→ TASK TO COMPLETE:
Only the lines below between the ones containing "mat.diffuse_color = color" and "0.8, 0.8, 1)))", inclusive, are to be reproduced, each exactly as it stands.

TASK MATERIAL section start

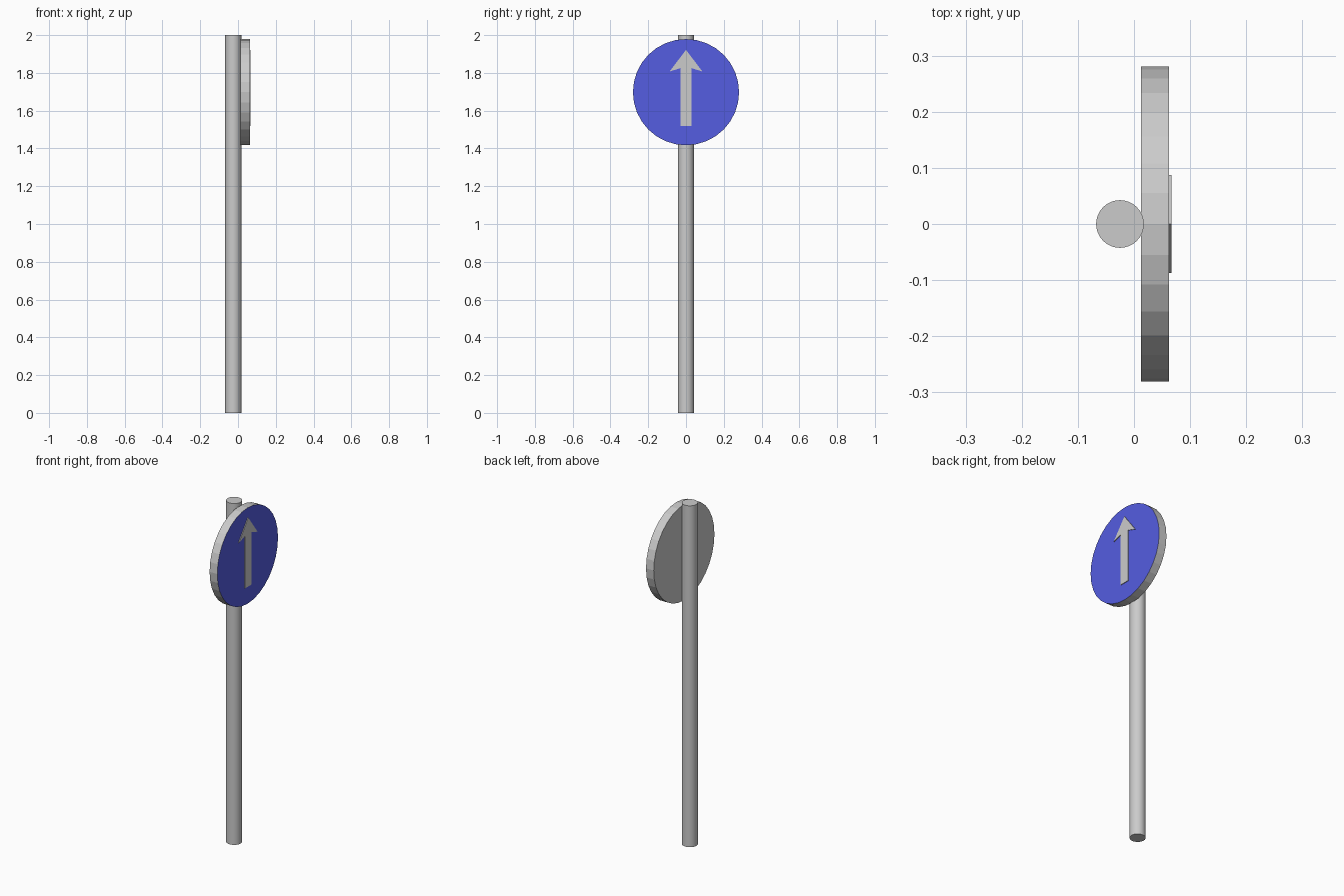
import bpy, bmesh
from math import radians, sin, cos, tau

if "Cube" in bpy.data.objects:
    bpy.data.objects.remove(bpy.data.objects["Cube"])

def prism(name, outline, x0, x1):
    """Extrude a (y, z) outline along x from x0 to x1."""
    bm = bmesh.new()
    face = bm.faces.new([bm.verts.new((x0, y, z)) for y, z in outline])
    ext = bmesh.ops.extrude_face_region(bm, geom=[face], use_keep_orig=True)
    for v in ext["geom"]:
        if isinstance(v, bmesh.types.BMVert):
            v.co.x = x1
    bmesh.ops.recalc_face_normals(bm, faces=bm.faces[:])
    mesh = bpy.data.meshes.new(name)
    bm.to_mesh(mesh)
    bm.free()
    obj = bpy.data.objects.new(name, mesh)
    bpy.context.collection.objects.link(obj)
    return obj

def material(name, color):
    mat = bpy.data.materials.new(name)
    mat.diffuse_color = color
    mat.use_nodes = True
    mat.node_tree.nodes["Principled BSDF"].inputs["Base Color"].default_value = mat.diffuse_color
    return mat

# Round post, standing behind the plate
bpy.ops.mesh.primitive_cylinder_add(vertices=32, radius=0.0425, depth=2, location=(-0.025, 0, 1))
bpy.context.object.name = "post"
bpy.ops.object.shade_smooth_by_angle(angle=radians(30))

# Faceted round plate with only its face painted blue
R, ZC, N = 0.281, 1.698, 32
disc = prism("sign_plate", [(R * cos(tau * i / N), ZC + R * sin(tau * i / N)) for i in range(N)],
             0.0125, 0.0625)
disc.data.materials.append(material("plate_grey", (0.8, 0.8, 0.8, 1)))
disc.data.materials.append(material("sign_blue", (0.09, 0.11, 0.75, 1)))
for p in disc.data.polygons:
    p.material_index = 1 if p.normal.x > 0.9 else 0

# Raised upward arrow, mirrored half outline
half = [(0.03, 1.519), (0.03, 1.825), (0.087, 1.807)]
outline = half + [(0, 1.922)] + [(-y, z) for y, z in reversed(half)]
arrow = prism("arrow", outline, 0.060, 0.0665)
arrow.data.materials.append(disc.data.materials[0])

TASK MATERIAL section end

→ TASK OUTPUT:
    mat.diffuse_color = color
    mat.use_nodes = True
    mat.node_tree.nodes["Principled BSDF"].inputs["Base Color"].default_value = mat.diffuse_color
    return mat

# Round post, standing behind the plate
bpy.ops.mesh.primitive_cylinder_add(vertices=32, radius=0.0425, depth=2, location=(-0.025, 0, 1))
bpy.context.object.name = "post"
bpy.ops.object.shade_smooth_by_angle(angle=radians(30))

# Faceted round plate with only its face painted blue
R, ZC, N = 0.281, 1.698, 32
disc = prism("sign_plate", [(R * cos(tau * i / N), ZC + R * sin(tau * i / N)) for i in range(N)],
             0.0125, 0.0625)
disc.data.materials.append(material("plate_grey", (0.8, 0.8, 0.8, 1)))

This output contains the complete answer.